Positive discrimination
discrimination is not to be confused with positive action. Positive discrimination, affirmative action or reverse discrimination, generally means choosing someone solely on the grounds of his or her gender or racial group, and not on his or her abilities. Positive discrimination is illegal under UK anti-discrimination law.

NB: Under the Disability Discrimination Act, positive discrimination in favour of disabled people is not unlawful. In fact, employers and service providers are under a positive legal duty to make all reasonable adjustments in favour of disabled people.


A quota is a mandatory, fixed numerical goal that must be satisfied. Some countries operate quotas as a means of addressing under-representation. Specifically reserving a proportion of jobs for certain groups of people is illegal in the UK because achieving them is likely to involve unlawful (positive) discrimination.

Reasonable adjustments
'Reasonable adjustments' refers to the measures that an employer or a service provider should implement to enable disabled people to access a service or take up an opportunity for employment. What is 'reasonable' depends on the nature of the adjustment required and such things as the resources of the organisation concerned.  

The Race Relations Act 1976 protects people with reference to their colour, race, nationality or ethnic or national origins. Under this Act, 'racial group' means a group of persons defined by reference to colour, race, nationality or ethnic or national origins.


Sexuality includes a person's emotional, physical and/or sexual attraction and the expression of that attraction. The term sexuality can be used in reference to anybody. Legislation came into force in December 2003 that, for the first time, prohibits discrimination on grounds of sexual orientation in employment and the provision of goods and services.

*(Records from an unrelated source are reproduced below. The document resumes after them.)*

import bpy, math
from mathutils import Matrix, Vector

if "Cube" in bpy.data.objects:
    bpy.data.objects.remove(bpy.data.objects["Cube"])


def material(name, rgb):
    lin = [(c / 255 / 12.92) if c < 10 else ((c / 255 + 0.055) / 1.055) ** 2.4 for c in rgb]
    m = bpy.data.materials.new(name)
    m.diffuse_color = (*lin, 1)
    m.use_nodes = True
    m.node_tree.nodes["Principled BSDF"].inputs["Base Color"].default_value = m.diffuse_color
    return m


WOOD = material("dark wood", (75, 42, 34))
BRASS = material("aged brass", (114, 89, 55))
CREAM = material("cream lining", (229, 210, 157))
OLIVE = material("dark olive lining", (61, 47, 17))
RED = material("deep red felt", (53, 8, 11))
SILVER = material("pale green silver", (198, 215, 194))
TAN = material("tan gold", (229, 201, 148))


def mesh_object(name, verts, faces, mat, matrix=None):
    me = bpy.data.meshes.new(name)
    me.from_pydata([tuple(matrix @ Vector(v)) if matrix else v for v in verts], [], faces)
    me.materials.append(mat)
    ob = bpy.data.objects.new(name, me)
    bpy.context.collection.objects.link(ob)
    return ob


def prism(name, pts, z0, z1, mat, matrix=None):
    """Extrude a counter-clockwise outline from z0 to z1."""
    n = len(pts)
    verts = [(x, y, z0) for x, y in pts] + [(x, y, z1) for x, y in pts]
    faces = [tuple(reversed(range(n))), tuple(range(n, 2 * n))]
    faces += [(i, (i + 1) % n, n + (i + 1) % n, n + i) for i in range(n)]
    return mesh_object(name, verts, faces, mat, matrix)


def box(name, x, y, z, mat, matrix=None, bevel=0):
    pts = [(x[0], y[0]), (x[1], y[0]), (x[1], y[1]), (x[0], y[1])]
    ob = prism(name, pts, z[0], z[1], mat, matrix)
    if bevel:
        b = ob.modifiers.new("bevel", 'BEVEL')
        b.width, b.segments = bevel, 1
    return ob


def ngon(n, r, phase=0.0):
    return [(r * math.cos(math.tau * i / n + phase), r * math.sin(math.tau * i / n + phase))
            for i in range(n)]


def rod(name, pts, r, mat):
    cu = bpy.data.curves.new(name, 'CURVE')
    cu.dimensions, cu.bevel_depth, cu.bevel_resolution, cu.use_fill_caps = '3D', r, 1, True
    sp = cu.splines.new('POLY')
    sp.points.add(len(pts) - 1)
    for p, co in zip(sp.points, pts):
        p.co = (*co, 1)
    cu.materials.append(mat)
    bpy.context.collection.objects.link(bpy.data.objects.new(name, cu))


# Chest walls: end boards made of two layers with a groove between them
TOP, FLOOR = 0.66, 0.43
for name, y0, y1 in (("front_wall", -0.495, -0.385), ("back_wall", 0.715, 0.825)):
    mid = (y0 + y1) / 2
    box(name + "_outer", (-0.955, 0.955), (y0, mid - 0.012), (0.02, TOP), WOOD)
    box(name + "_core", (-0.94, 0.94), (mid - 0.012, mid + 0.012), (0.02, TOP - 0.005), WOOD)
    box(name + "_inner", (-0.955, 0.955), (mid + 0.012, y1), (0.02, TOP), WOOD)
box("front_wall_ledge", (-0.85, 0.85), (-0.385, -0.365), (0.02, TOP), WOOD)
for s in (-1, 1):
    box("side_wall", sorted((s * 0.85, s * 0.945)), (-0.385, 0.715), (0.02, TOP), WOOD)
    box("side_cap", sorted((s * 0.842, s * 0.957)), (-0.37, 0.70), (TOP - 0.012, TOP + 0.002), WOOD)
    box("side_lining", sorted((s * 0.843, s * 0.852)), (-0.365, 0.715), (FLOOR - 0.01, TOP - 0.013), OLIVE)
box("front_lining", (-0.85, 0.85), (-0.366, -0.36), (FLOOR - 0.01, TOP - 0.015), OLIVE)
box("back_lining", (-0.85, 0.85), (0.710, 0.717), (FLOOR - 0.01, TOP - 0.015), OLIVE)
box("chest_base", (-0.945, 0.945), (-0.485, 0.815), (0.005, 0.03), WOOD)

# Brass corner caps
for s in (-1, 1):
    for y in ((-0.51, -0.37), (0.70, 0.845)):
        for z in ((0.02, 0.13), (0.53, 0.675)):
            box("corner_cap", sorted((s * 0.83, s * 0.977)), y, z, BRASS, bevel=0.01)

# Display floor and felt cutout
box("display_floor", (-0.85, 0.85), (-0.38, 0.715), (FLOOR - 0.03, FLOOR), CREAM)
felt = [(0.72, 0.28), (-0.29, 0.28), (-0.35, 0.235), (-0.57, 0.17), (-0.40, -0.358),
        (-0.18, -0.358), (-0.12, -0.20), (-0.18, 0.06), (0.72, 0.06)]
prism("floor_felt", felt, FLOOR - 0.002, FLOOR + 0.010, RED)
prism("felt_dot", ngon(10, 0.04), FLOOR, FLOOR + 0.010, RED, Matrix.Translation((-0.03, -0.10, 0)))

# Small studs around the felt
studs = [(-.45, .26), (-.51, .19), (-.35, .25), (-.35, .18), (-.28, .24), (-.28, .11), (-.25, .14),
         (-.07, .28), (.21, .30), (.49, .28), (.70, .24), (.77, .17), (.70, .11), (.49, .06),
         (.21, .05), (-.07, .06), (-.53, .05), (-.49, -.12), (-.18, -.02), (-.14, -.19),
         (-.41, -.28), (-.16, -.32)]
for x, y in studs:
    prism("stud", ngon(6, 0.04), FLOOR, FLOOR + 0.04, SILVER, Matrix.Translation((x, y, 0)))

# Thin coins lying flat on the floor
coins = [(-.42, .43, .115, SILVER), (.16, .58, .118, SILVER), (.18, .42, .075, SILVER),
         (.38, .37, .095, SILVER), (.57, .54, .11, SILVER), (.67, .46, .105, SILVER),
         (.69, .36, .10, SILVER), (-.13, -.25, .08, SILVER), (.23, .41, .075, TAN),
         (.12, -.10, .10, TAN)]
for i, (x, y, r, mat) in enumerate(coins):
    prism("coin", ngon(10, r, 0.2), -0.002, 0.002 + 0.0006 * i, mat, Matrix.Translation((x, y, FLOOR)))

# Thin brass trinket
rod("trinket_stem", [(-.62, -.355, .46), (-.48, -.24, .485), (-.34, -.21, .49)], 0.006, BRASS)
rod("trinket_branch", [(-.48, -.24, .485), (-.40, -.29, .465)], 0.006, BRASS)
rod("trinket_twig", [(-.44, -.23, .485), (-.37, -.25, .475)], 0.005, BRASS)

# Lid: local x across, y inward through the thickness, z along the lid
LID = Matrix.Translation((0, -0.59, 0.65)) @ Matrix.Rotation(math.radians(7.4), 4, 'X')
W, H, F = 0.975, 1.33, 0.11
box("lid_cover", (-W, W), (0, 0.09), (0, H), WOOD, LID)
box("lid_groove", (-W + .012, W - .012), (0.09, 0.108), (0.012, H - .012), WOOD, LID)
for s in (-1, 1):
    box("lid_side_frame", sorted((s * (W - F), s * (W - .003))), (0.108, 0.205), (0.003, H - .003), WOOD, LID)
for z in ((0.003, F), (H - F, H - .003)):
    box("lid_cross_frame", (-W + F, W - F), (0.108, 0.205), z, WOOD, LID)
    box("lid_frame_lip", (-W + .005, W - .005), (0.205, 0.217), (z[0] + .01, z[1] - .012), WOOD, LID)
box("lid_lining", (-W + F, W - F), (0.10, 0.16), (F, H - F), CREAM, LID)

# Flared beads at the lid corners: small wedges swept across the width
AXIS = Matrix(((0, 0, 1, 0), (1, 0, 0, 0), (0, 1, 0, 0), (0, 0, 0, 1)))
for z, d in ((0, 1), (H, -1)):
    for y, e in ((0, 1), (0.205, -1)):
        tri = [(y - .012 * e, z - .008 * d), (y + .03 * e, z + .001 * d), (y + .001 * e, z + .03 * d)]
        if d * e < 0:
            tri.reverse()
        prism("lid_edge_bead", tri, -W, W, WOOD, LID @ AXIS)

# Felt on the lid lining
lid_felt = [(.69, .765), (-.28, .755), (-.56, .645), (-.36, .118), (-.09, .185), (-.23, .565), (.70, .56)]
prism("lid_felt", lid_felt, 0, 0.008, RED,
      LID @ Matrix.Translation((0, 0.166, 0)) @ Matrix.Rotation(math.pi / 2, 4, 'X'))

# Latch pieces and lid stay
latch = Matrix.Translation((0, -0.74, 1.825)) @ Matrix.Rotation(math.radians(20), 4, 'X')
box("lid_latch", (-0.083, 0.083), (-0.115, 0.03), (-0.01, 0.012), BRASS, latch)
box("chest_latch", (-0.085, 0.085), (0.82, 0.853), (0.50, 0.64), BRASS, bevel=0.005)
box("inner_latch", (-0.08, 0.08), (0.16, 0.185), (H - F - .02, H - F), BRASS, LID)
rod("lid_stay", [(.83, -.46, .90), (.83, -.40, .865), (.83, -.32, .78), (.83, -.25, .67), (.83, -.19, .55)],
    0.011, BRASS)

Social exclusion
Social exclusion is a shorthand term to describe what can happen when people or areas suffer from a combination of linked problems such as unemployment, poor skills, low incomes, poor housing, high crime environments, bad health and family breakdown. Those who experience social exclusion are, for whatever reason, prevented from participating in or benefiting from those things most people can take for granted. Social exclusion is often seen as an urban issue, affecting inner city neighbourhoods and urban council estates. The reality is that people can be socially excluded wherever they live and for a significant minority of rural people, social exclusion may be a fact of life.

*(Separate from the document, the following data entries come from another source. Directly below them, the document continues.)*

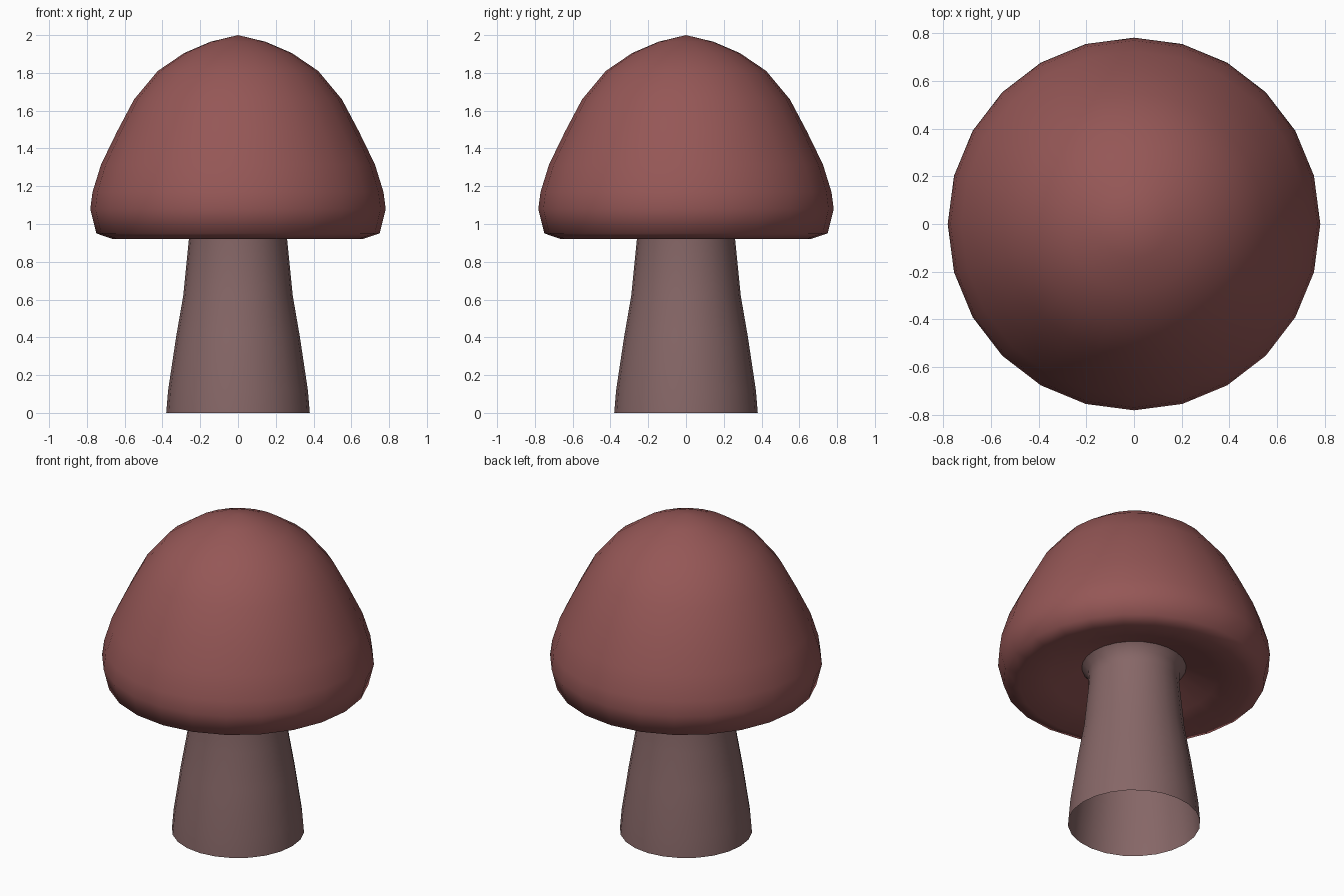
import bpy, bmesh, math

if "Cube" in bpy.data.objects:
    bpy.data.objects.remove(bpy.data.objects["Cube"])

SIDES = 24


def material(name, color):
    mat = bpy.data.materials.new(name)
    mat.diffuse_color = color
    mat.use_nodes = True
    mat.node_tree.nodes["Principled BSDF"].inputs["Base Color"].default_value = mat.diffuse_color
    return mat


def lathe(name, profile, mat):
    """Revolve (radius, z) points round the z axis; zero radius makes a pole."""
    bm = bmesh.new()
    rings = []
    for r, z in profile:
        n = 1 if r == 0 else SIDES
        rings.append([bm.verts.new((r * math.cos(2 * math.pi * i / SIDES),
                                    r * math.sin(2 * math.pi * i / SIDES), z))
                      for i in range(n)])
    for a, b in zip(rings, rings[1:]):
        for i in range(SIDES):
            j = (i + 1) % SIDES
            if len(b) == 1:
                bm.faces.new((a[i], a[j], b[0]))
            else:
                bm.faces.new((a[i], a[j], b[j], b[i]))
    for f in bm.faces:
        f.smooth = True
    mesh = bpy.data.meshes.new(name)
    bm.to_mesh(mesh)
    bm.free()
    mesh.materials.append(mat)
    obj = bpy.data.objects.new(name, mesh)
    bpy.context.collection.objects.link(obj)
    return obj


# Stem: open at the bottom, flaring where it meets the cap
lathe("stem", [(0.38, 0), (0.37, 0.12), (0.328, 0.40), (0.29, 0.62),
               (0.26, 0.92), (0.265, 0.99), (0.30, 1.03)],
      material("stem_colour", (0.24, 0.135, 0.135, 1)))

# Cap: hollowed underside, rounded lip, domed top
lathe("cap", [(0.30, 1.03), (0.48, 0.97), (0.66, 0.92), (0.75, 0.95),
              (0.782, 1.08), (0.77, 1.17), (0.725, 1.315), (0.64, 1.49),
              (0.55, 1.66), (0.425, 1.81), (0.285, 1.905), (0.145, 1.965),
              (0, 2.0)],
      material("cap_colour", (0.30, 0.095, 0.093, 1)))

Another way of looking at exclusion is by its defining characteristics - the habit of non-participation, the habit of isolation and a perceived lack of opportunity and choice. In Scotland, the term used is 'social justice'. Recently, the Government has also focused on 'social cohesion' or 'community cohesion', the idea of creating a society that is not fractured by racism, poverty, violence, and so on. 


Social inclusion
This can describe the position from which people can access and benefit from the full range of opportunities available to members of society. Social inclusion is about removing the barriers and factors which lead to exclusion, isolation, lack of opportunity and choice.


Targets are not quotas. Targets are a numerical benchmark or goal against which to measure progress and the size of the change needed. The achievement of targets is not an end in itself. Whether externally imposed or set from within the organisation, targets are a mechanism for concentrating an organisation on milestones towards the achievement of fair representation. Targets represent an aspiration, based on the expected or desired outcome if systems are equitable. Targets can be expressed as a minimum percentage, for example, of the proportion of all new recruits to the work force of, for example, minority ethnic groups or disabled people. Targets can also be used to measure parity of outcomes - such as relative success rates.


Victimisation occurs if a person is treated less favourably than others because they have complained of unlawful discrimination or have supported someone else who has.